Seeking a quick fix for the market share they gave up to foreign makers, about 1960 Harley bought a controlling interest in the successful Italian firm Aermacchi. With this arrangement machines with displacements ranging from 50cc’s to 350cc’s became available in two-stroke and four-stroke models including those commonly referred to as Harley-Davidson Sprints like Frank’s. In total about 50,000 Aermacchi-built Harley-Davidsons were imported over a period of 15 years.

While this Sprint SS was made for the street, special competition versions of the Harley-Davidson Sprint like the CRTT were successful short track and road race motorcycles of the 1960’s. As an alternative to Bultacos, Ossas and Triumphs, among other brands, they competed well for many years serving top ranking pros on the race track. It’s good to remember that Walter Villa won three 250cc and one 350cc Road Race World Championships for Harley-Davidson in the 1970s.

Frank’s lightly customized Sprint SS is one of several Aermacchi-made machines at the National Motorcycle Museum and is one of about 80 Harley-Davidsons you will enjoy when you visit. And don’t miss the Pebble Beach Concours d’Elegance winning Aermacchi Chimera in the Museum’s entry area.

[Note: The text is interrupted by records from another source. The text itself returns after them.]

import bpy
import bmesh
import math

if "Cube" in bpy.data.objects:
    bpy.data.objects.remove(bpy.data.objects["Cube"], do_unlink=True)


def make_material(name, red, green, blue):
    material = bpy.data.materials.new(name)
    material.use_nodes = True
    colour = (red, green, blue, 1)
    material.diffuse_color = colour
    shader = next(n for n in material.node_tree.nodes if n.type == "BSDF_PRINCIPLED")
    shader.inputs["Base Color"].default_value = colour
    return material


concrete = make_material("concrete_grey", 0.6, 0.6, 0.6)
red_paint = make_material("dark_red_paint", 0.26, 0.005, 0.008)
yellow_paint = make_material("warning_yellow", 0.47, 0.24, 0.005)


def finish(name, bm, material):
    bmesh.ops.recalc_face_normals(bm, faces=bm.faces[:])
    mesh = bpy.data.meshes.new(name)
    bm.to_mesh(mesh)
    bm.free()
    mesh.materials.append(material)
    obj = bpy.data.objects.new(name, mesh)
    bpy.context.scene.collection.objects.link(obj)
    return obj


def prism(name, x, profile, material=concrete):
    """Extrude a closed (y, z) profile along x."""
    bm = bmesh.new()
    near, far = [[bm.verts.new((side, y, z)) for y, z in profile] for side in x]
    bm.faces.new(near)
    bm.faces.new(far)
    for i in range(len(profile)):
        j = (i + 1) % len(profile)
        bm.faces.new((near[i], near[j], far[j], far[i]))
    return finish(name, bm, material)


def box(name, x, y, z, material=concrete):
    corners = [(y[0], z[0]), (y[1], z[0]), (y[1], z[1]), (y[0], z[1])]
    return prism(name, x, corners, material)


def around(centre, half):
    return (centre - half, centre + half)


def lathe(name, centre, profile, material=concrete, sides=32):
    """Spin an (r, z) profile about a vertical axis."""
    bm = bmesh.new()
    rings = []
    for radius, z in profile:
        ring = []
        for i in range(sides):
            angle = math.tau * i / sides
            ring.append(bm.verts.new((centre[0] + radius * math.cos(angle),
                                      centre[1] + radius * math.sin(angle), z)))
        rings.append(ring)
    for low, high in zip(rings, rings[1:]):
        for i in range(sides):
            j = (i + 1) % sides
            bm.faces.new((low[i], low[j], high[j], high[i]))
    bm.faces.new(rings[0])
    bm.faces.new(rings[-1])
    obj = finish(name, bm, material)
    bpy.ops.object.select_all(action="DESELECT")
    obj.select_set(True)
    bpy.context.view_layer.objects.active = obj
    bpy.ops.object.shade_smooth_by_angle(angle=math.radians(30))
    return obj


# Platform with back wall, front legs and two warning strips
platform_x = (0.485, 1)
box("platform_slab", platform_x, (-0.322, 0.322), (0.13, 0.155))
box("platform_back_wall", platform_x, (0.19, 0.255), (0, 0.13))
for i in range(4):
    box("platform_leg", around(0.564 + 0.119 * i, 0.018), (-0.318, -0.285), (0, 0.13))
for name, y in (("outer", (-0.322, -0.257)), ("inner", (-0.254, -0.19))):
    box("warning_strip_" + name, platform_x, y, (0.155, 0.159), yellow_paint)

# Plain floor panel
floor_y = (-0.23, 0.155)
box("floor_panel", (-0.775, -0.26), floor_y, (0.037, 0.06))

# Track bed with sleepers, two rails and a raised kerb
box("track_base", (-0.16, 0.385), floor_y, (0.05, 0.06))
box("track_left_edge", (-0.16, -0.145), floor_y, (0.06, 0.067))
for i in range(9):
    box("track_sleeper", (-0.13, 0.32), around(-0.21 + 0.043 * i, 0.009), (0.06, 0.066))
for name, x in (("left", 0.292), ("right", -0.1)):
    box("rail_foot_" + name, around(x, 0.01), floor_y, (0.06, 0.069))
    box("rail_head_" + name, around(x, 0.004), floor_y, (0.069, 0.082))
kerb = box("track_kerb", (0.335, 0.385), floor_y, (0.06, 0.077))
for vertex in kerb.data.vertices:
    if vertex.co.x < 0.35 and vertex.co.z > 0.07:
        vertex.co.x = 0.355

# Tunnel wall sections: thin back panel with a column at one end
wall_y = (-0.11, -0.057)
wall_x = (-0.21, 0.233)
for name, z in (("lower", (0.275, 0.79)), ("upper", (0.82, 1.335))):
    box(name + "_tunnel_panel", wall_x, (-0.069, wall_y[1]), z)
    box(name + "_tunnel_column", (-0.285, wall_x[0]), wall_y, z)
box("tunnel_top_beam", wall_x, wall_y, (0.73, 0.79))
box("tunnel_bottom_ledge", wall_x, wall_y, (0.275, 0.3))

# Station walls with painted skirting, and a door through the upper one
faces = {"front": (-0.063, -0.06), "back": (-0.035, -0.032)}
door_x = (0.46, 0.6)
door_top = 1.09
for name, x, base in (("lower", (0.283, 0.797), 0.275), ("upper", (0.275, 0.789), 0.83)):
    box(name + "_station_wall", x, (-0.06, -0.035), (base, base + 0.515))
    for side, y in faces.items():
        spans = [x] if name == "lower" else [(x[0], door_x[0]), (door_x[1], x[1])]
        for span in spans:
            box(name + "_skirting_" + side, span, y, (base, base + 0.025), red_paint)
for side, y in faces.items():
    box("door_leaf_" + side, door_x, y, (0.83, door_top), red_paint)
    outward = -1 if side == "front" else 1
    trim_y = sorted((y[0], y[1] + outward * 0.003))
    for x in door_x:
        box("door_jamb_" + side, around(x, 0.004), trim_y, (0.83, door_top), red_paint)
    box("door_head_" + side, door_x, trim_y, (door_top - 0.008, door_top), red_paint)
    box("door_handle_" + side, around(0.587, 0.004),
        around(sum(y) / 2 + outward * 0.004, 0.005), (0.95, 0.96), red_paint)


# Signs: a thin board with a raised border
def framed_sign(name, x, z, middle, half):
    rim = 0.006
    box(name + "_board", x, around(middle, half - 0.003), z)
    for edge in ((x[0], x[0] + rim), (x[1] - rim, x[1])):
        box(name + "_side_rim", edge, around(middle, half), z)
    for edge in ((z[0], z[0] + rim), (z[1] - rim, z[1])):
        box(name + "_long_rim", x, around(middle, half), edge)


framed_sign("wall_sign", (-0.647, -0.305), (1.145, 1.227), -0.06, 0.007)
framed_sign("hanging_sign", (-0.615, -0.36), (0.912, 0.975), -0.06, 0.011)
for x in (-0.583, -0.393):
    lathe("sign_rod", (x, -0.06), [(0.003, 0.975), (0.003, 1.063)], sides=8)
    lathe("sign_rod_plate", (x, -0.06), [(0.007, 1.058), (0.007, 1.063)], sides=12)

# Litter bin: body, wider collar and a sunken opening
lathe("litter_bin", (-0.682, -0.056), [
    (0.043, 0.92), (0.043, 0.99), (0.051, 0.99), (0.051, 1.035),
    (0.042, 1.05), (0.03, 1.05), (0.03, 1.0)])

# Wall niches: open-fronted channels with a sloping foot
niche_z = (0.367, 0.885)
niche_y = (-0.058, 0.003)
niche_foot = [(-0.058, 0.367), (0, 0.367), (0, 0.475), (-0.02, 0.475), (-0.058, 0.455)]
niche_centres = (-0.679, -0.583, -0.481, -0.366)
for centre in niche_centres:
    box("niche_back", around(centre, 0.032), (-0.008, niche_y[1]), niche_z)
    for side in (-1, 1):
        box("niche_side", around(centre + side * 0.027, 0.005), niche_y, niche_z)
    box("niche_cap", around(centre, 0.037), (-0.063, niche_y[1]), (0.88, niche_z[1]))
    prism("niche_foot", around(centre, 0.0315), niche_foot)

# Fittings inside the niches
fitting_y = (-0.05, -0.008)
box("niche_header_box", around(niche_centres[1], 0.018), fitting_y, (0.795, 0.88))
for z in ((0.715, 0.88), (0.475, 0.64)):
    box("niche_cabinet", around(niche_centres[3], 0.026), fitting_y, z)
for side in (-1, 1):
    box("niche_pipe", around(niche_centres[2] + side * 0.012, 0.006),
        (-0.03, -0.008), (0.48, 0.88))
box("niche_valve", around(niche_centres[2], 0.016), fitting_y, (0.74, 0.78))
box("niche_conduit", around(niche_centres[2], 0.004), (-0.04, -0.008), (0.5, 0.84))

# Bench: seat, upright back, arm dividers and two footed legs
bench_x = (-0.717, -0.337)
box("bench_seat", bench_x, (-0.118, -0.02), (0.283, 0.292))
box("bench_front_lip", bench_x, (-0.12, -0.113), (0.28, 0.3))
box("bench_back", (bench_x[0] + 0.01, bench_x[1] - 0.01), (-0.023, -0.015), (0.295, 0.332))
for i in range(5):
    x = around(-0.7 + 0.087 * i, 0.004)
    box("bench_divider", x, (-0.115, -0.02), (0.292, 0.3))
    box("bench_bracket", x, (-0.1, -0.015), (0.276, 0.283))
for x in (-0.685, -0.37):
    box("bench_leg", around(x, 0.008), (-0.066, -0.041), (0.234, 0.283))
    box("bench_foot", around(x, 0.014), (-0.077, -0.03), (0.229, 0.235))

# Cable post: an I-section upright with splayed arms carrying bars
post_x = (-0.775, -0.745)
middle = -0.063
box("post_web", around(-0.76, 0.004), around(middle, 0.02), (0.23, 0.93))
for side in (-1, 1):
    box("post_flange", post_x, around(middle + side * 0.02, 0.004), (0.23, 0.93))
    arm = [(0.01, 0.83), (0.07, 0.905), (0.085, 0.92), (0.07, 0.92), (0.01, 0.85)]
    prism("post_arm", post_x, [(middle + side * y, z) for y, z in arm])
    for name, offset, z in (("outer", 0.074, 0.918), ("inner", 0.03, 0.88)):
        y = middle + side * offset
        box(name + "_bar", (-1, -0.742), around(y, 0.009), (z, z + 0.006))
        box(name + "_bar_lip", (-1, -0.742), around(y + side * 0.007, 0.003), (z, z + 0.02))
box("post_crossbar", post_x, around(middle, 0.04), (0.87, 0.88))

Watch the video: Flying Fish Water Sport in Surigao Del Sur!